Gently lower the turkey into the container. If necessary, weigh down the bird to ensure that it is fully immersed in the brine. Cover and set in a cool place for 8 to 16 hours.
Prepare a Turkey Derrick.
Fry the turkey: Insert the lifter spindle in the turkey cavity, legs up and wings/breast down. You may need to tie the wings in with cotton butcher’s twine to keep them from flopping out and getting caught on the pot edge.
In your kitchen sink, lower the turkey and spindle down into the empty pot you’ll be frying in and fill it with water, one gallon at a time, until the bird is just covered.
Remove the spindle and turkey, then mark the water fill level from the top edge of the pot so you know how much oil will be needed. Pour out the water and dry the pot thoroughly.
Out at your base of operations, clip the carabiner to the top of the lifter spindle, suspending the turkey about 30 inches above the burner surface.
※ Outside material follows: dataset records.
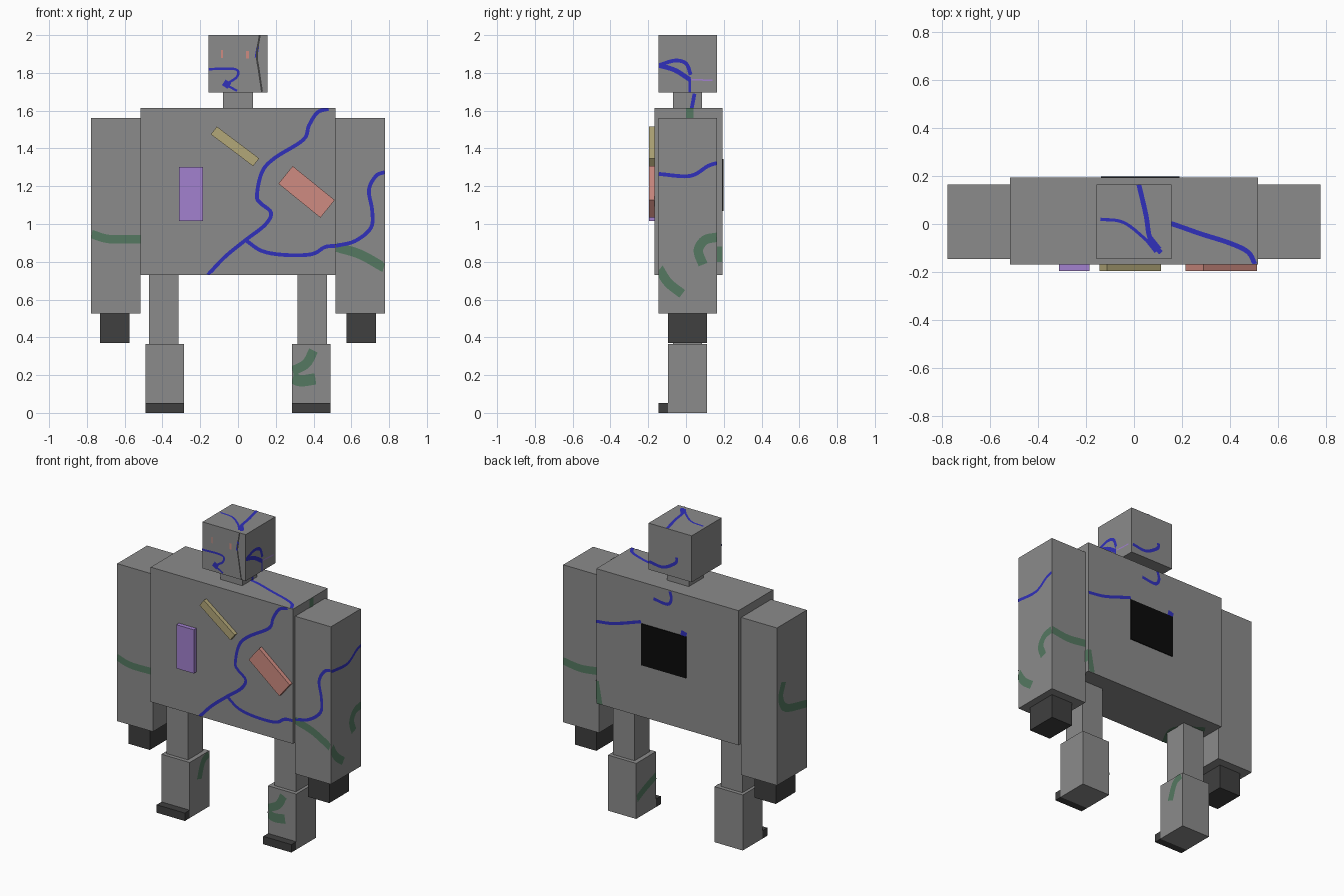
import bpy
import bmesh
import math
from mathutils import Vector

if "Cube" in bpy.data.objects:
    bpy.data.objects.remove(bpy.data.objects["Cube"], do_unlink=True)


def material(name, red, green, blue):
    mat = bpy.data.materials.new(name)
    mat.use_nodes = True
    colour = (red, green, blue, 1)
    mat.diffuse_color = colour
    mat.node_tree.nodes["Principled BSDF"].inputs["Base Color"].default_value = colour
    return mat


stone = material("stone_grey", .26, .26, .26)
dark = material("dark_grey", .05, .05, .05)
black = material("panel_black", .003, .003, .003)
purple = material("crystal_purple", .36, .22, .62)
salmon = material("crystal_salmon", .62, .26, .22)
sand = material("crystal_sand", .45, .39, .19)
blue = material("vein_blue", .03, .03, .5)
moss = material("moss_green", .09, .19, .12)

blocks = {}
# side name: (normal axis, direction, the two axes lying in the face)
SIDES = {"front": (1, -1, (0, 2)), "back": (1, 1, (0, 2)),
         "left": (0, 1, (1, 2)), "right": (0, -1, (1, 2)),
         "top": (2, 1, (0, 1)), "bottom": (2, -1, (0, 1))}


def finish(name, bm, mat):
    mesh = bpy.data.meshes.new(name)
    bm.to_mesh(mesh)
    bm.free()
    mesh.materials.append(mat)
    obj = bpy.data.objects.new(name, mesh)
    bpy.context.collection.objects.link(obj)
    return obj


def block(name, mat, x, y, z, tilt=0):
    """Box given by its range on each axis, tilted about y."""
    low, high = Vector((x[0], y[0], z[0])), Vector((x[1], y[1], z[1]))
    bm = bmesh.new()
    bmesh.ops.create_cube(bm, size=1)
    bmesh.ops.scale(bm, vec=high - low, verts=bm.verts)
    obj = finish(name, bm, mat)
    obj.location = (low + high) / 2
    obj.rotation_euler.y = math.radians(tilt)
    blocks[name] = (low, high)
    return obj


def smooth(points, steps=5):
    """Catmull-Rom path through the points."""
    p = [Vector(q) for q in points]
    p = [2 * p[0] - p[1]] + p + [2 * p[-1] - p[-2]]
    path = []
    for a, b, c, d in zip(p, p[1:], p[2:], p[3:]):
        for i in range(steps):
            t = i / steps
            path.append((2 * b + (c - a) * t + (2 * a - 5 * b + 4 * c - d) * t * t
                         + (3 * b - a - 3 * c + d) * t ** 3) / 2)
    return path + [p[-2]]


def paint(part, side, mat, width, *points):
    """Flat painted stroke on one side of a block, kept inside its edges."""
    low, high = blocks[part]
    axis, sign, (u, v) = SIDES[side]
    depth = (high if sign > 0 else low)[axis] + sign * .003
    path = smooth(points)
    bm = bmesh.new()
    rows = []
    for i, q in enumerate(path):
        along = (path[min(i + 1, len(path) - 1)] - path[max(i - 1, 0)]).normalized()
        across = Vector((-along.y, along.x)) * width / 2
        row = []
        for spot in (q + across, q - across):
            co = [depth] * 3
            co[u] = min(max(spot.x, low[u]), high[u])
            co[v] = min(max(spot.y, low[v]), high[v])
            row.append(bm.verts.new(co))
        rows.append(row)
    for (a, b), (c, d) in zip(rows, rows[1:]):
        face = bm.faces.new((a, b, d, c))
        face.normal_update()
        if face.normal[axis] * sign < 0:
            face.normal_flip()
    finish(f"{part}_{side}_{mat.name}", bm, mat)


# Head, neck and torso
block("head", stone, (-.157, .157), (-.145, .165), (1.695, 2))
block("neck", stone, (-.08, .08), (-.07, .085), (1.61, 1.7))
block("torso", stone, (-.517, .517), (-.168, .193), (.73, 1.615))

# Arms and legs, mirrored
for side, s in (("left", 1), ("right", -1)):
    def limb(name, mat, inner, outer, y, z):
        block(f"{side}_{name}", mat, sorted((s * inner, s * outer)), y, z)
    limb("arm", stone, .517, .777, (-.145, .165), (.525, 1.56))
    limb("hand", dark, .575, .73, (-.095, .11), (.37, .525))
    limb("thigh", stone, .315, .47, (-.07, .085), (.365, .73))
    limb("shin", stone, .285, .49, (-.095, .11), (0, .365))
    limb("toe", dark, .285, .49, (-.145, -.095), (0, .052))

# Raised chest bars and the back panel
chest = (-.195, -.168)
block("purple_bar", purple, (-.312, -.185), chest, (1.015, 1.302))
block("sand_bar", sand, (-.156, .124), chest, (1.385, 1.437), 37)
block("salmon_bar", salmon, (.22, .506), chest, (1.11, 1.23), 39)
block("back_panel", black, (-.137, .19), (.193, .198), (1.07, 1.343))

# Eyes
paint("head", "front", salmon, .01, (-.085, 1.88), (-.085, 1.92))
paint("head", "front", salmon, .016, (.05, 1.875), (.05, 1.915))

# Blue veins on the torso
VEIN = .02
paint("torso", "front", blue, VEIN, (.48, 1.61), (.42, 1.59), (.375, 1.52), (.345, 1.445),
      (.195, 1.35), (.127, 1.275), (.1, 1.15), (.12, 1.11), (.175, 1.06), (.143, .995),
      (.04, .915), (-.07, .825), (-.16, .73))
paint("torso", "front", blue, VEIN, (.04, .915), (.127, .857), (.25, .836), (.39, .84),
      (.46, .878), (.517, .884))
paint("torso", "top", blue, VEIN, (.08, .02), (.16, 0), (.275, -.04), (.4, -.08),
      (.475, -.117), (.504, -.168))
paint("torso", "back", blue, VEIN, (.517, 1.27), (.386, 1.29), (.19, 1.355))
paint("torso", "back", blue, VEIN, (.1, 1.53), (0, 1.52), (-.03, 1.56), (-.02, 1.61))
paint("torso", "back", blue, .04, (-.1, 1.36), (-.14, 1.35))

# Blue veins on the left arm
paint("left_arm", "front", blue, VEIN, (.517, .884), (.62, .91), (.704, .98), (.71, 1.074),
      (.693, 1.18), (.73, 1.254), (.777, 1.275))
paint("left_arm", "left", blue, VEIN, (-.145, 1.265), (.02, 1.254), (.116, 1.307), (.165, 1.323))

# Blue veins on the head and neck
paint("head", "front", blue, .013, (-.157, 1.82), (-.015, 1.82), (-.005, 1.78), (-.063, 1.74))
paint("head", "front", blue, .035, (-.075, 1.75), (-.045, 1.73))
paint("head", "front", blue, .012, (-.06, 1.735), (-.005, 1.705))
paint("head", "front", dark, .01, (.115, 2), (.1, 1.895), (.11, 1.815), (.127, 1.7))
paint("head", "front", blue, .014, (.105, 1.94), (.095, 1.88))
paint("head", "left", blue, VEIN, (-.145, 1.84), (-.06, 1.865), (0, 1.85), (.025, 1.79))
paint("head", "left", blue, .025, (-.145, 1.84), (-.06, 1.815), (.02, 1.765))
paint("head", "left", blue, .012, (.02, 1.77), (.02, 1.695))
paint("head", "left", purple, .008, (.03, 1.765), (.14, 1.76))
paint("head", "top", blue, VEIN, (.02, .165), (.05, .037), (.067, -.06), (.112, -.12))
paint("head", "top", blue, .013, (-.14, .02), (-.04, .005), (.067, -.08))
paint("head", "top", blue, .035, (.06, -.06), (.1, -.11))
paint("head", "back", blue, VEIN, (.15, 1.75), (.05, 1.74), (-.04, 1.79), (-.05, 1.83))
paint("neck", "left", blue, VEIN, (.045, 1.69), (.03, 1.61))

# Moss on the torso and arms
MOSS = .05
paint("torso", "left", moss, .04, (.02, 1.615), (.02, 1.5))
paint("torso", "left", moss, .08, (.16, .84), (.193, .84))
paint("torso", "back", moss, .04, (.517, .88), (.49, .73))
paint("torso", "bottom", moss, MOSS, (-.46, .11), (-.32, 0), (-.38, -.16))
paint("left_arm", "front", moss, MOSS, (.517, .878), (.645, .84), (.777, .767))
paint("left_arm", "left", moss, MOSS, (-.145, .767), (-.095, .69), (-.02, .63))
paint("left_arm", "left", moss, MOSS, (.09, .785), (.065, .86), (.1, .915), (.165, .93))
paint("left_arm", "back", moss, MOSS, (.777, .93), (.65, .915), (.517, .93))
paint("right_arm", "front", moss, .045, (-.777, .947), (-.68, .92), (-.517, .92))
paint("right_arm", "right", moss, MOSS, (.1, 1.18), (.13, 1.085), (.07, 1), (-.145, .947))

# Moss on the shins
paint("left_shin", "front", moss, MOSS, (.4, .33), (.36, .26), (.285, .22))
paint("left_shin", "front", moss, .06, (.285, .19), (.33, .17), (.41, .18))
paint("left_shin", "right", moss, MOSS, (.11, .13), (.02, .17), (-.095, .21))
paint("right_shin", "left", moss, MOSS, (.1, .35), (.04, .32), (0, .22))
Set the empty pot on the burner unit, attach the thermometer to the side of the pot, and fill with the peanut oil to the measured level; the thermometer tip must be immersed in the oil; do not overfill.
Following the instruction manual carefully, light the gas burner and adjust the gas and air flow; do not put a lid on the pot. Have a seat and wait for the oil to reach 250 degrees Fahrenheit.
When the oil reaches 250 degrees Fahrenheit, untie the cord from the cleat and slowly lower the turkey into the hot oil; don’t hurry this. Quickly dropping the turkey in is dangerous, and it lowers the oil temperature dramatically, which is not good.
When the base of the lifter spindle touches the bottom of the pot, raise it 1 inch, and securely tie off the cord on the cleat.
Raise the burner heat to bring the oil up to 350°F, then set the timer for 30 minutes—and do not leave the pot.
Closely monitor the oil temperature: It will start to climb above 350 degrees as moisture cooks out of the turkey; reduce the gas flow accordingly to keep at 350 degrees. This is important. Letting the temp to go higher can result in a dangerous inferno.
After 30 minutes, untie the cord from the cleat, raise the turkey out of the oil, tie off the cord, and insert an instant-read meat thermometer.
The turkey will be ready to remove when the internal temp is 151 degrees Fahrenheit: Take a reading at the breast, thigh, and leg to be sure all parts of the bird have reached 151 degrees Fahrenheit.
When the turkey has reached 151 degrees, raise it well above the pot and securely tie off the cord at the cleat. Turn off the gas supply and put the lid on the pot.
Set the timer for 30 minutes and have a seat. Do not leave your base of operations; you want to defend your bird from hungry animals (and neighbors?), and it is still cooking.
Carryover heat will raise the temperature to an ideal 161 degrees—perfect golden doneness. Continue to keep everyone away even though the flames have been extinguished; the oil is still very hot.
When the turkey has reached 161°F, lower the turkey to rest upon the pot lid and unclip the carabiner from the spindle; hook a heavy coat hanger through the top of the spindle and lift the turkey away to a kitchen full of awestruck family and friends.
When the oil has cooled to below 80 degrees Fahrenheit, remove the lid and filter the oil back into its original containers; it may be used once more. To dispose of the oil, take it to a local collection point for recycling as biodiesel fuel.